WHAT IS EXPECTED >> In the listing below, print exactly the lines from the first through the one that contains "const add = (name, geometry, x".

[Start of Attachment]

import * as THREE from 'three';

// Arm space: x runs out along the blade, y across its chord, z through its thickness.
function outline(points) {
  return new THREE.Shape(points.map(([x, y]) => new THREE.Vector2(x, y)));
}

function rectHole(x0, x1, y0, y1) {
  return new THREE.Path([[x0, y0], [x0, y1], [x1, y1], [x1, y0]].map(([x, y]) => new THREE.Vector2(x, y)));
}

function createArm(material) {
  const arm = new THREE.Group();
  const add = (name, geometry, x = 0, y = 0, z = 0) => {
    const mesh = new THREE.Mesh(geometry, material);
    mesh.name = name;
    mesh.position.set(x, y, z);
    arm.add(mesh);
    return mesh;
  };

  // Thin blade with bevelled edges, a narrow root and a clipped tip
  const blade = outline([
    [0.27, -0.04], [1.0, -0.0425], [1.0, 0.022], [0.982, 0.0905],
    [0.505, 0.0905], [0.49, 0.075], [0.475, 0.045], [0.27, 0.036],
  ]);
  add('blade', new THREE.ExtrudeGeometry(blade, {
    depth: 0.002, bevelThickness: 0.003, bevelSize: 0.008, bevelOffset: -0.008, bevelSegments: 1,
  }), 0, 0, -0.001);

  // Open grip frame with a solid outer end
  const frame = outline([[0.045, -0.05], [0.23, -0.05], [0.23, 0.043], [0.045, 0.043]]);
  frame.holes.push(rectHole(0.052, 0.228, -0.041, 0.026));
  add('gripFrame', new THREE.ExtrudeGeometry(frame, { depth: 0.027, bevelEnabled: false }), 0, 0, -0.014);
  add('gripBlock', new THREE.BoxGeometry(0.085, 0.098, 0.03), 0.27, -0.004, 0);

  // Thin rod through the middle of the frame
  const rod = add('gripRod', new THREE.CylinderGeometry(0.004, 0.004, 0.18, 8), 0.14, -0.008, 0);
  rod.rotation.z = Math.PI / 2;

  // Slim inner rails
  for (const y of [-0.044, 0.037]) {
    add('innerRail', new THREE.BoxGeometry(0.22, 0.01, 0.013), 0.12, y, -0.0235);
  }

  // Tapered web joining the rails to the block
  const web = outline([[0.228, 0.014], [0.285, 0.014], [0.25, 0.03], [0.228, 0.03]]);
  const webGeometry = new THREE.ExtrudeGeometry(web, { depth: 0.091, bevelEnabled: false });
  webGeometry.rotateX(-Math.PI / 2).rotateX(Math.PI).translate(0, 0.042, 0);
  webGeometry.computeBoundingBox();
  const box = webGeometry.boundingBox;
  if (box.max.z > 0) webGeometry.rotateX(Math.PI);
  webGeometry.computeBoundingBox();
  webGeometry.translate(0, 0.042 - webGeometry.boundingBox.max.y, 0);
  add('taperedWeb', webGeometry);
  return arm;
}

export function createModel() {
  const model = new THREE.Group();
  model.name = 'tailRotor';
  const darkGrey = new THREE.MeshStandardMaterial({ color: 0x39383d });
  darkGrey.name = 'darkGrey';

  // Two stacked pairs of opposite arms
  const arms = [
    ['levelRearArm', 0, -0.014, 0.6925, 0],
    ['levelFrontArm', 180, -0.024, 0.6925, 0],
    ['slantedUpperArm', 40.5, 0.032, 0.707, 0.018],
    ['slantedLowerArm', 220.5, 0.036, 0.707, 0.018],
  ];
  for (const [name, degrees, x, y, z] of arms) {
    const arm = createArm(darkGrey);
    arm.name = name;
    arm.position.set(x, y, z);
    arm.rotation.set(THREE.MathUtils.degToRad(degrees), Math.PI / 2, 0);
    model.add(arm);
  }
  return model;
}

[End of Attachment]

YOUR RESPONSE >>
import * as THREE from 'three';

// Arm space: x runs out along the blade, y across its chord, z through its thickness.
function outline(points) {
  return new THREE.Shape(points.map(([x, y]) => new THREE.Vector2(x, y)));
}

function rectHole(x0, x1, y0, y1) {
  return new THREE.Path([[x0, y0], [x0, y1], [x1, y1], [x1, y0]].map(([x, y]) => new THREE.Vector2(x, y)));
}

function createArm(material) {
  const arm = new THREE.Group();
  const add = (name, geometry, x = 0, y = 0, z = 0) => {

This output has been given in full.